── MATERIAL PROVIDED ──

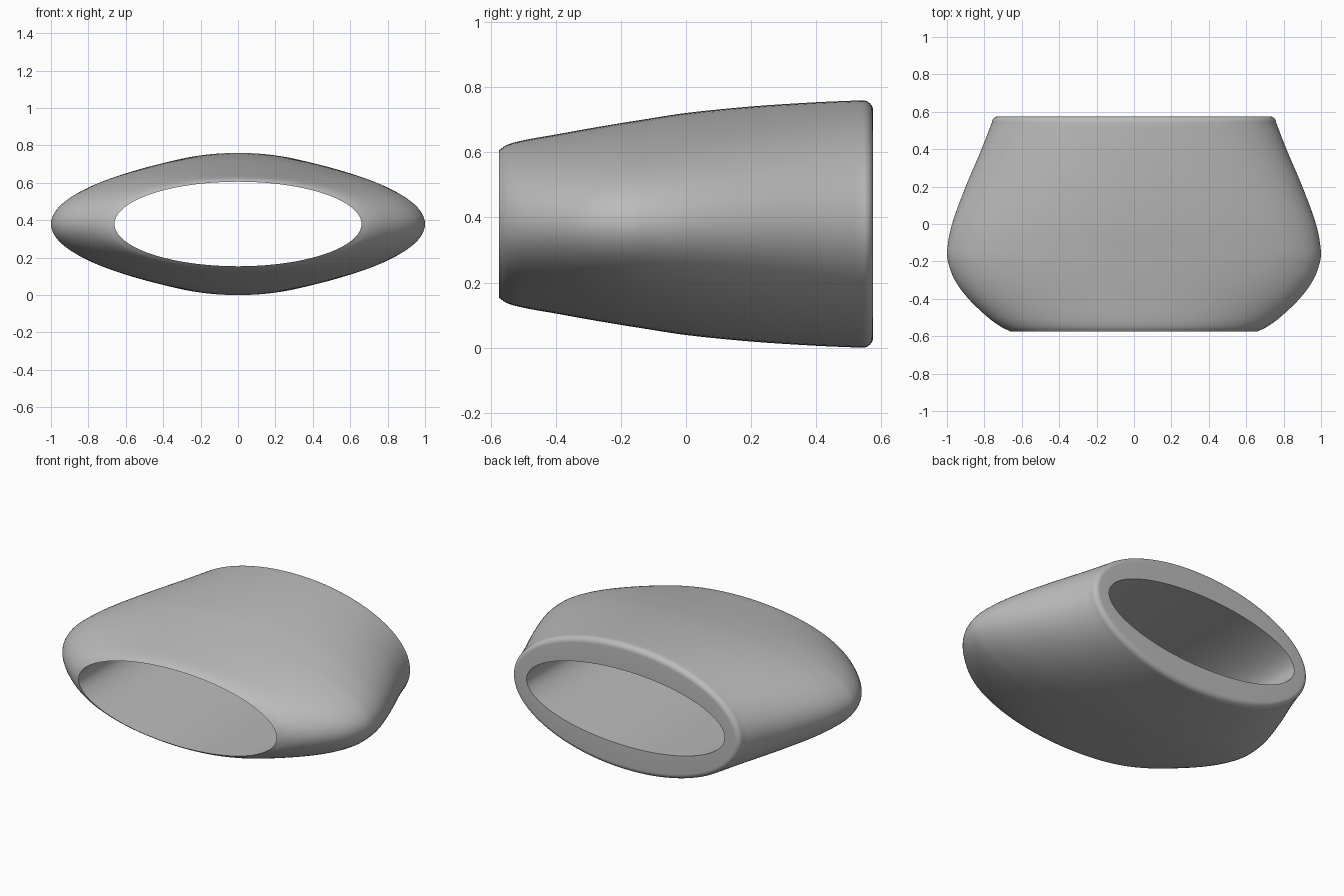
import bpy, bmesh, math

if "Cube" in bpy.data.objects:
    bpy.data.objects.remove(bpy.data.objects["Cube"], do_unlink=True)

SEGMENTS = 128
CENTRE_Z = 0.38
BORE = (0.66, 0.226)
FRONT, BACK, ROUND = -0.575, 0.575, 0.033

# Outer shell: depth y, half width, half height
KEYS = [
    (-0.575, 0.66, 0.226), (-0.55, 0.71, 0.243), (-0.5, 0.78, 0.257),
    (-0.4, 0.885, 0.275), (-0.3, 0.958, 0.293), (-0.2, 0.995, 0.31),
    (-0.13, 0.998, 0.321), (0.0, 0.973, 0.341), (0.2, 0.9, 0.361),
    (0.4, 0.815, 0.374), (0.542, 0.76, 0.38),
]


def slope(i, c):
    a, b = KEYS[max(i - 1, 0)], KEYS[min(i + 1, len(KEYS) - 1)]
    return (b[c] - a[c]) / (b[0] - a[0])


def smooth_sections(steps=5):
    """Cubic interpolation between the key sections."""
    out = []
    for i in range(len(KEYS) - 1):
        p, q = KEYS[i], KEYS[i + 1]
        h = q[0] - p[0]
        for s in range(steps):
            t = s / steps
            u = 1 - t
            vals = [u * u * (1 + 2 * t) * p[c] + t * t * (3 - 2 * t) * q[c]
                    + h * t * u * (u * slope(i, c) - t * slope(i + 1, c))
                    for c in (1, 2)]
            out.append((p[0] + h * t, *vals))
    return out + [KEYS[-1]]


# Shell sections, rounded back lip, then the straight bore
sections = smooth_sections()
_, wide, tall = KEYS[-1]
for k in range(1, 9):
    a = k / 8 * math.pi / 2
    inset = ROUND * (1 - math.cos(a))
    sections.append((BACK - ROUND + ROUND * math.sin(a), wide - inset, tall - inset))
bore_steps = 8
for k in range(bore_steps):
    sections.append((BACK + (FRONT - BACK) * k / bore_steps, *BORE))

bm = bmesh.new()
rings = []
for y, rx, rz in sections:
    angles = [2 * math.pi * n / SEGMENTS for n in range(SEGMENTS)]
    rings.append([bm.verts.new((rx * math.cos(a), y, CENTRE_Z + rz * math.sin(a)))
                  for a in angles])

# The last bore ring joins the front edge, closing the solid
for i, ring in enumerate(rings):
    nxt = rings[(i + 1) % len(rings)]
    for n in range(SEGMENTS):
        m = (n + 1) % SEGMENTS
        bm.faces.new((ring[n], ring[m], nxt[m], nxt[n]))
bmesh.ops.recalc_face_normals(bm, faces=bm.faces)

mesh = bpy.data.meshes.new("oval_sleeve")
bm.to_mesh(mesh)
bm.free()
sleeve = bpy.data.objects.new("oval_sleeve", mesh)
bpy.context.collection.objects.link(sleeve)

# Plain grey finish
grey = bpy.data.materials.new("plain_grey")
grey.use_nodes = True
colour = (0.5, 0.5, 0.5, 1)
grey.diffuse_color = colour
grey.node_tree.nodes["Principled BSDF"].inputs["Base Color"].default_value = colour
mesh.materials.append(grey)

bpy.ops.object.select_all(action="DESELECT")
sleeve.select_set(True)
bpy.context.view_layer.objects.active = sleeve
bpy.ops.object.shade_smooth_by_angle(angle=math.radians(35))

───

ASSIGNMENT: Copy each line above exactly, with no images.

SOLUTION TO THIS TASK:
import bpy, bmesh, math

if "Cube" in bpy.data.objects:
    bpy.data.objects.remove(bpy.data.objects["Cube"], do_unlink=True)

SEGMENTS = 128
CENTRE_Z = 0.38
BORE = (0.66, 0.226)
FRONT, BACK, ROUND = -0.575, 0.575, 0.033

# Outer shell: depth y, half width, half height
KEYS = [
    (-0.575, 0.66, 0.226), (-0.55, 0.71, 0.243), (-0.5, 0.78, 0.257),
    (-0.4, 0.885, 0.275), (-0.3, 0.958, 0.293), (-0.2, 0.995, 0.31),
    (-0.13, 0.998, 0.321), (0.0, 0.973, 0.341), (0.2, 0.9, 0.361),
    (0.4, 0.815, 0.374), (0.542, 0.76, 0.38),
]


def slope(i, c):
    a, b = KEYS[max(i - 1, 0)], KEYS[min(i + 1, len(KEYS) - 1)]
    return (b[c] - a[c]) / (b[0] - a[0])


def smooth_sections(steps=5):
    """Cubic interpolation between the key sections."""
    out = []
    for i in range(len(KEYS) - 1):
        p, q = KEYS[i], KEYS[i + 1]
        h = q[0] - p[0]
        for s in range(steps):
            t = s / steps
            u = 1 - t
            vals = [u * u * (1 + 2 * t) * p[c] + t * t * (3 - 2 * t) * q[c]
                    + h * t * u * (u * slope(i, c) - t * slope(i + 1, c))
                    for c in (1, 2)]
            out.append((p[0] + h * t, *vals))
    return out + [KEYS[-1]]


# Shell sections, rounded back lip, then the straight bore
sections = smooth_sections()
_, wide, tall = KEYS[-1]
for k in range(1, 9):
    a = k / 8 * math.pi / 2
    inset = ROUND * (1 - math.cos(a))
    sections.append((BACK - ROUND + ROUND * math.sin(a), wide - inset, tall - inset))
bore_steps = 8
for k in range(bore_steps):
    sections.append((BACK + (FRONT - BACK) * k / bore_steps, *BORE))

bm = bmesh.new()
rings = []
for y, rx, rz in sections:
    angles = [2 * math.pi * n / SEGMENTS for n in range(SEGMENTS)]
    rings.append([bm.verts.new((rx * math.cos(a), y, CENTRE_Z + rz * math.sin(a)))
                  for a in angles])

# The last bore ring joins the front edge, closing the solid
for i, ring in enumerate(rings):
    nxt = rings[(i + 1) % len(rings)]
    for n in range(SEGMENTS):
        m = (n + 1) % SEGMENTS
        bm.faces.new((ring[n], ring[m], nxt[m], nxt[n]))
bmesh.ops.recalc_face_normals(bm, faces=bm.faces)

mesh = bpy.data.meshes.new("oval_sleeve")
bm.to_mesh(mesh)
bm.free()
sleeve = bpy.data.objects.new("oval_sleeve", mesh)
bpy.context.collection.objects.link(sleeve)

# Plain grey finish
grey = bpy.data.materials.new("plain_grey")
grey.use_nodes = True
colour = (0.5, 0.5, 0.5, 1)
grey.diffuse_color = colour
grey.node_tree.nodes["Principled BSDF"].inputs["Base Color"].default_value = colour
mesh.materials.append(grey)

bpy.ops.object.select_all(action="DESELECT")
sleeve.select_set(True)
bpy.context.view_layer.objects.active = sleeve
bpy.ops.object.shade_smooth_by_angle(angle=math.radians(35))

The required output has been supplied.